As a marketing analytics company devoted to helping clients understand people at as granular and useful a level as our data scientists can conjure, our team is always applying, bending, and engineering technology to make the work stronger and operate more efficiently.
That's why we love to connect with and learn from others in our space as well as other industries who are thinking innovatively and challenging the status quo.
This week we got such an opportunity when a couple of us attended the Women in Technology of Tennessee monthly meeting, held in April at the Tractor Supply corporate headquarters in Brentwood.
(Sidebar for our Nashville friends: If you haven't visited the HQ, do it. It's a shiny, modern, technology-infused building with a tractor in the middle of the lobby.)
The speaker this month was Rachael Babcock, Chief Innovation Officer for the State of Tennessee.
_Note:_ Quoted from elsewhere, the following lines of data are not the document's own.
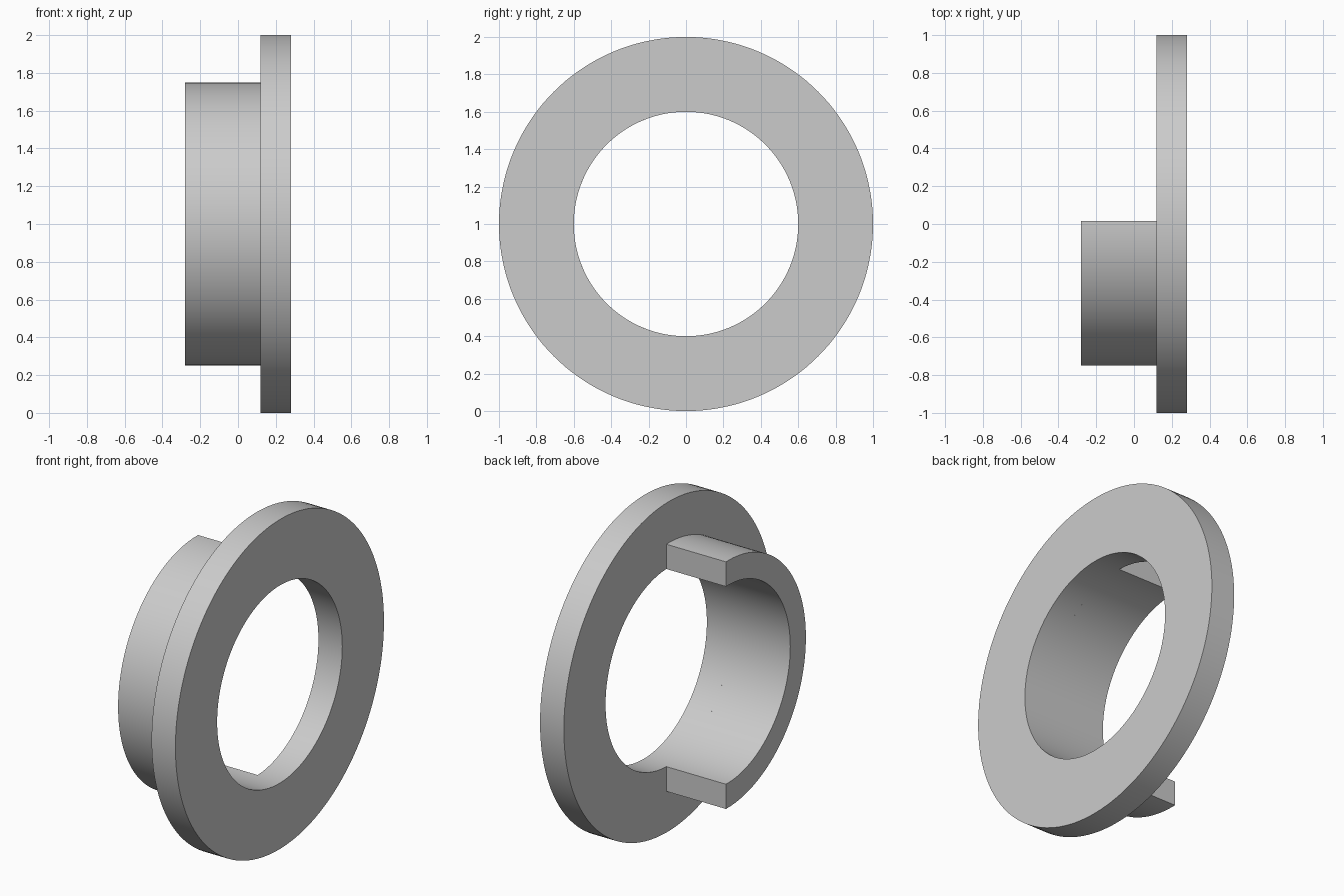
import bpy
import bmesh
import math

cube = bpy.data.objects.get("Cube")
if cube:
    bpy.data.objects.remove(cube, do_unlink=True)

AXIS_Z = 1.0
BORE = 0.6
SEGMENTS = 144

grey = bpy.data.materials.new("light grey")
grey.use_nodes = True
colour = (0.6, 0.6, 0.6, 1)
grey.diffuse_color = colour
grey.node_tree.nodes["Principled BSDF"].inputs["Base Color"].default_value = colour


def ring(name, x0, x1, outer, cut_y=None):
    """Ring about the x axis; with cut_y, only the part in front of that plane."""
    bm = bmesh.new()
    closed = cut_y is None
    steps = SEGMENTS if closed else SEGMENTS // 2
    rows = []
    for i in range(steps if closed else steps + 1):
        row = []
        for x, r in ((x0, BORE), (x0, outer), (x1, outer), (x1, BORE)):
            # angle runs from the top, over the front, to the bottom
            over = 0 if closed else math.asin(cut_y / r)
            sweep = math.tau if closed else math.pi + 2 * over
            a = -over + sweep * i / steps
            row.append(bm.verts.new((x, -r * math.sin(a), AXIS_Z + r * math.cos(a))))
        rows.append(row)
    pairs = list(zip(rows, rows[1:]))
    if closed:
        pairs.append((rows[-1], rows[0]))
    for a, b in pairs:
        for k in range(4):
            n = (k + 1) % 4
            bm.faces.new((a[k], a[n], b[n], b[k]))
    if not closed:
        bm.faces.new(rows[0])
        bm.faces.new(rows[-1])
    bmesh.ops.recalc_face_normals(bm, faces=bm.faces)
    mesh = bpy.data.meshes.new(name)
    bm.to_mesh(mesh)
    bm.free()
    mesh.materials.append(grey)
    obj = bpy.data.objects.new(name, mesh)
    bpy.context.collection.objects.link(obj)
    bpy.ops.object.select_all(action='DESELECT')
    obj.select_set(True)
    bpy.context.view_layer.objects.active = obj
    bpy.ops.object.shade_smooth_by_angle(angle=math.radians(30))
    return obj


# Wide flat flange, and the half sleeve standing on its left face
ring("flange", 0.12, 0.28, 1.0)
ring("half_sleeve", -0.28, 0.12, 0.75, cut_y=0.017)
Outside the technology sector, the role is a fairly new one, and it's not a stretch to see how the job could apply in the public arena as well. Cities from Denver to Philadelphia to Riverside, Calif., have all tried it out. Tennessee was one of the first in the nation to hire a CIO at the state level.
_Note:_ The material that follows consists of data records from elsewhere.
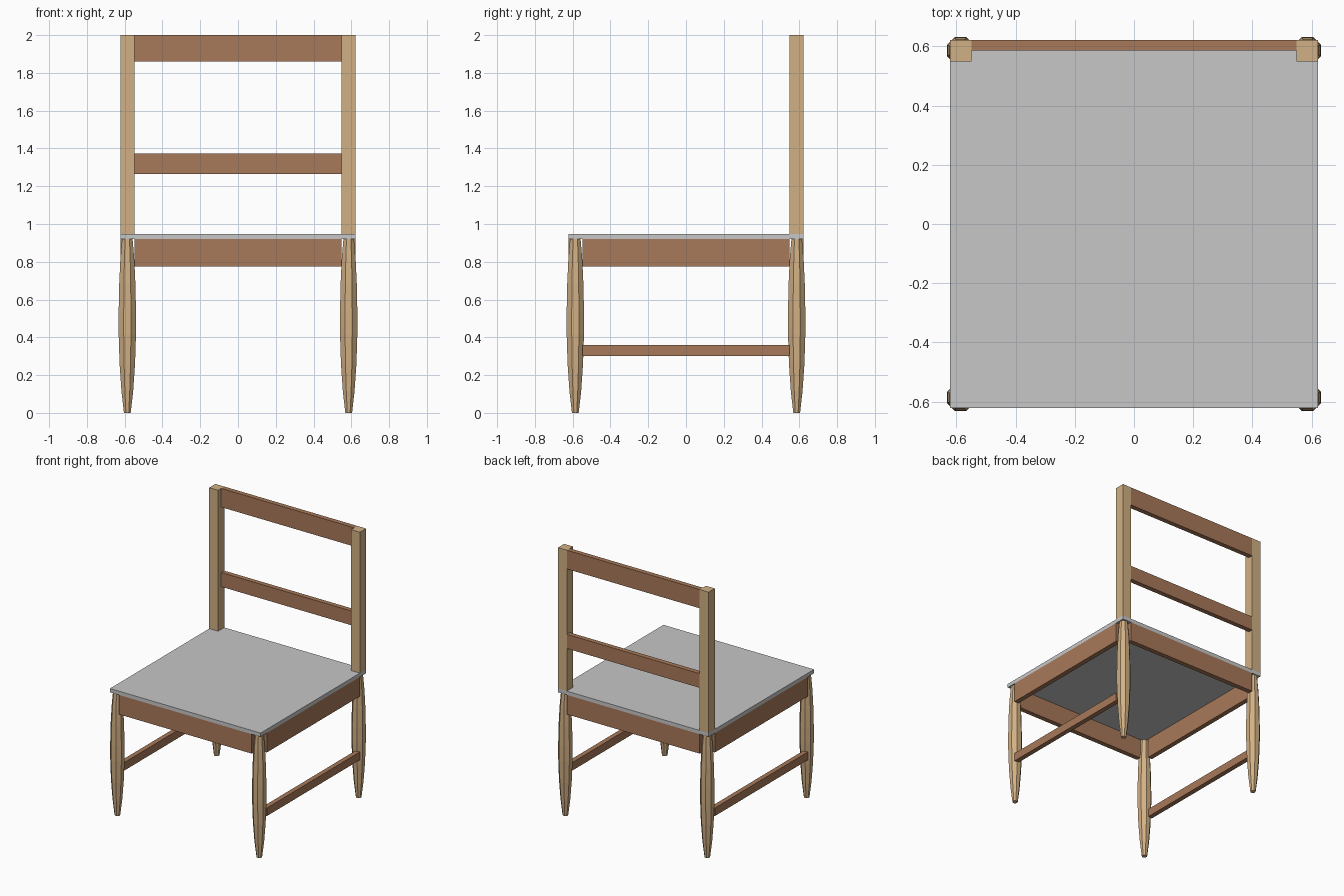
import bpy, bmesh, math

if "Cube" in bpy.data.objects:
    bpy.data.objects.remove(bpy.data.objects["Cube"])


def material(name, srgb):
    m = bpy.data.materials.new(name)
    lin = [((c + 0.055) / 1.055) ** 2.4 for c in srgb]
    m.diffuse_color = (*lin, 1.0)
    m.use_nodes = True
    m.node_tree.nodes["Principled BSDF"].inputs["Base Color"].default_value = m.diffuse_color
    return m


TAN = material("light wood", (0.82, 0.69, 0.52))
BROWN = material("brown wood", (0.66, 0.475, 0.35))
GREY = material("grey seat", (0.78, 0.78, 0.78))


def finish(bm, name, mat):
    bmesh.ops.recalc_face_normals(bm, faces=bm.faces)
    mesh = bpy.data.meshes.new(name)
    bm.to_mesh(mesh)
    bm.free()
    mesh.materials.append(mat)
    obj = bpy.data.objects.new(name, mesh)
    bpy.context.collection.objects.link(obj)
    return obj


def box(name, mat, x, y, z):
    """Box from (min, max) ranges on each axis."""
    bm = bmesh.new()
    bmesh.ops.create_cube(bm, size=1)
    for v in bm.verts:
        v.co = [r[0] + (c + 0.5) * (r[1] - r[0]) for r, c in zip((x, y, z), v.co)]
    return finish(bm, name, mat)


def turned_leg(name, mat, cx, cy, profile, sides=8):
    """Faceted turned leg; the radius is measured to the flats."""
    bm = bmesh.new()
    rings = []
    for r, z in profile:
        rr = r / math.cos(math.pi / sides)
        angles = [2 * math.pi * (i + 0.5) / sides for i in range(sides)]
        rings.append([bm.verts.new((cx + rr * math.cos(a), cy + rr * math.sin(a), z))
                      for a in angles])
    for lo, hi in zip(rings, rings[1:]):
        for i in range(sides):
            j = (i + 1) % sides
            bm.faces.new((lo[i], lo[j], hi[j], hi[i]))
    bm.faces.new(rings[0])
    bm.faces.new(rings[-1])
    return finish(bm, name, mat)


OUT, MID, INN = 0.622, 0.586, 0.549     # outer face, leg centre, inner face
SEAT_LO, SEAT_HI = 0.92, 0.948

# Seat board
box("seat", GREY, (-OUT, OUT), (-OUT, OUT), (SEAT_LO, SEAT_HI))

# Turned legs
leg_profile = [(0.018, 0.0), (0.031, 0.115), (0.041, 0.26), (0.046, 0.42),
               (0.046, 0.53), (0.043, 0.68), (0.037, 0.81), (0.028, SEAT_LO)]
for sy, end in ((-1, "front"), (1, "back")):
    for sx, side in ((-1, "left"), (1, "right")):
        turned_leg(f"{end}_leg_{side}", TAN, sx * MID, sy * MID, leg_profile)

# Side parts: back posts, side aprons and stretchers
for sx, side in ((-1, "left"), (1, "right")):
    post_x = sorted((sx * INN, sx * OUT))
    rail_x = sorted((sx * MID, sx * OUT))
    box(f"back_post_{side}", TAN, post_x, (INN, OUT), (SEAT_HI, 2.0))
    box(f"side_apron_{side}", BROWN, rail_x, (-INN, INN), (0.775, SEAT_LO))
    box(f"stretcher_{side}", BROWN, rail_x, (-INN, INN), (0.30, 0.36))

# Front and back aprons
for sy, end in ((-1, "front"), (1, "back")):
    box(f"{end}_apron", BROWN, (-INN, INN), sorted((sy * MID, sy * OUT)), (0.775, SEAT_LO))

# Back rest rails
box("top_rail", BROWN, (-INN, INN), (MID, OUT), (1.86, 2.0))
box("middle_rail", BROWN, (-INN, INN), (MID, OUT), (1.266, 1.372))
Though it does seem like more of a challenge.
If in business, the function of an innovation executive is to build new products, develop new revenue streams, disrupt service lines, product lines, workflow and workplace culture, and create the concepts that come next - imagine all of that, plus the politics, employee longevity and bureaucracy that would come with doing the same thing within government.
"Humans hate change," she noted. "It's just not part of our core nature."
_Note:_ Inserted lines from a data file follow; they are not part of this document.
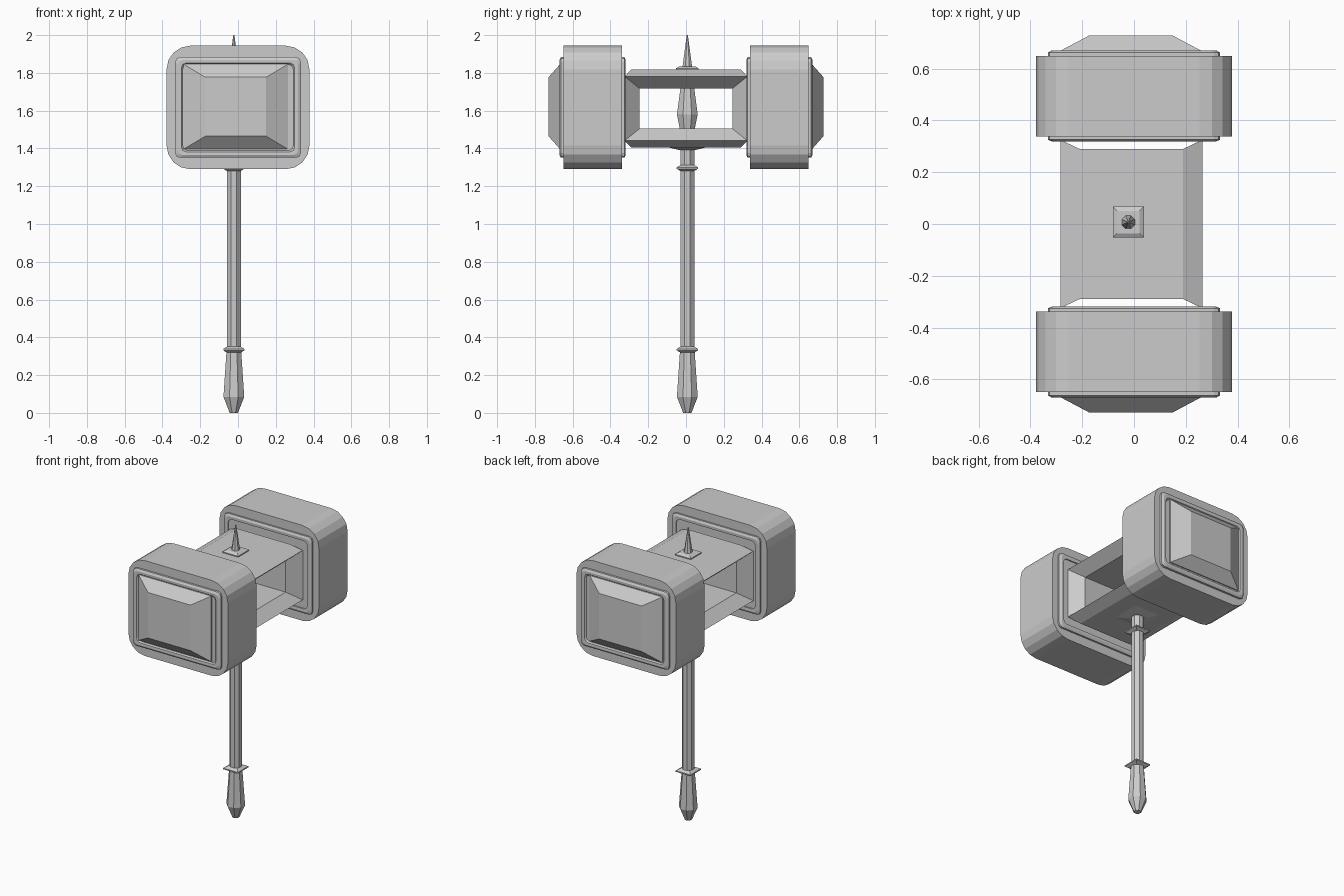
import bpy, bmesh, math

if "Cube" in bpy.data.objects:
    bpy.data.objects.remove(bpy.data.objects["Cube"])

ZC = 1.617  # height of the hammer head's centre


def loft(name, rings, closed=False):
    """Skin equal-length point rings, capping the ends unless closed."""
    bm = bmesh.new()
    rows = [[bm.verts.new(p) for p in ring] for ring in rings]
    pairs = list(zip(rows, rows[1:]))
    if closed:
        pairs.append((rows[-1], rows[0]))
    for a, b in pairs:
        n = len(a)
        for i in range(n):
            j = (i + 1) % n
            bm.faces.new((a[i], a[j], b[j], b[i]))
    if not closed:
        bm.faces.new(rows[0])
        bm.faces.new(rows[-1])
    bmesh.ops.recalc_face_normals(bm, faces=bm.faces)
    mesh = bpy.data.meshes.new(name)
    bm.to_mesh(mesh)
    bm.free()
    ob = bpy.data.objects.new(name, mesh)
    bpy.context.collection.objects.link(ob)
    return ob


def round_rect(y, hx, hz, r, seg=4, cx=0.0):
    """Rounded rectangle in the xz plane at depth y."""
    pts = []
    for q, (sx, sz) in enumerate(((1, 1), (-1, 1), (-1, -1), (1, -1))):
        for k in range(seg + 1):
            a = math.radians(90 * (q + k / seg))
            pts.append((cx + sx * (hx - r) + r * math.cos(a), y,
                        ZC + sz * (hz - r) + r * math.sin(a)))
    return pts


def turned(name, profile, sides=8):
    """Profile of (radius, z) around the handle axis; four sides gives a square."""
    off = math.pi / sides
    scale = 1 / math.cos(off)
    rings = [[(-0.022 + r * scale * math.cos(off + 2 * math.pi * i / sides),
               0.007 + r * scale * math.sin(off + 2 * math.pi * i / sides), z)
              for i in range(sides)] for r, z in profile]
    return loft(name, rings)


def side_rect(x, hy, hz):
    zc = 1.611
    return [(x, -hy, zc - hz), (x, hy, zc - hz), (x, hy, zc + hz), (x, -hy, zc + hz)]


# The two striking blocks, with raised rims and bevelled faces
for tag, s in (("front", -1), ("back", 1)):
    loft(tag + "_block", [round_rect(s * y, 0.378, 0.327, 0.125) for y in (0.338, 0.648)])
    steps = [(0.328, 0.300, 0.233), (0.320, 0.300, 0.233), (0.319, 0.318, 0.252),
             (0.326, 0.333, 0.266), (0.662, 0.333, 0.266), (0.670, 0.318, 0.252),
             (0.669, 0.300, 0.235), (0.660, 0.293, 0.228)]
    loft(tag + "_rim", [round_rect(s * y, hx, hz, 0.025, 2) for y, hx, hz in steps])
    loft(tag + "_striking_face",
         [[(-0.012 + a * hx, s * y, ZC + 0.004 + b * hz)
           for a, b in ((1, 1), (-1, 1), (-1, -1), (1, -1))]
          for y, hx, hz in ((0.655, 0.276, 0.225), (0.667, 0.276, 0.225), (0.728, 0.161, 0.156))])

# Open frame joining the blocks, bevelled around its opening
loft("head_frame", [side_rect(x, hy, hz) for x, hy, hz in (
    (-0.210, 0.290, 0.206), (0.190, 0.290, 0.206), (0.264, 0.325, 0.170),
    (0.190, 0.245, 0.106), (-0.210, 0.245, 0.106), (-0.284, 0.325, 0.170))], closed=True)

# Handle with tapered grip and square collars
turned("grip", [(0.022, 0), (0.055, 0.085), (0.038, 0.34)])
turned("shaft", [(0.037, 0.33), (0.037, 1.42)])
for tag, z in (("lower", 0.335), ("upper", 1.296)):
    turned(tag + "_collar", [(0.036, z - 0.016), (0.056, z - 0.004),
                             (0.056, z + 0.004), (0.036, z + 0.016)], 4)
turned("frame_underplate", [(0.045, 1.392), (0.1, 1.406), (0.1, 1.42)], 4)

# Swollen core inside the frame, and the spike on top
turned("core", [(0.037, 1.49), (0.055, 1.58), (0.035, 1.73)])
turned("spike_base", [(0.06, 1.80), (0.06, 1.824), (0.043, 1.834)], 4)
turned("spike", [(0.027, 1.82), (0.003, 2.0)])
Rachael talked through some of the more radical and culture-changing innovations we all know are on the horizon for the next decade - things like driverless vehicles, biological storage, DIY manufacturing, and the next generations of augmented reality and 3D printing.
"These things can be predicted," she said. "They ARE being predicted. This is the world we live in. But how they affect you and me... That is completely unpredictable."
We get it. We build predictive models for a living, and yes - what you choose to do with them? - that is entirely up to you.
"But there is good news in this," Rachael said. "We can't predict the future, so what we must do is live in the present."
Thanks, WiTT, for a great event! And to Rachael for a thought-provoking talk. We're looking forward to the next one.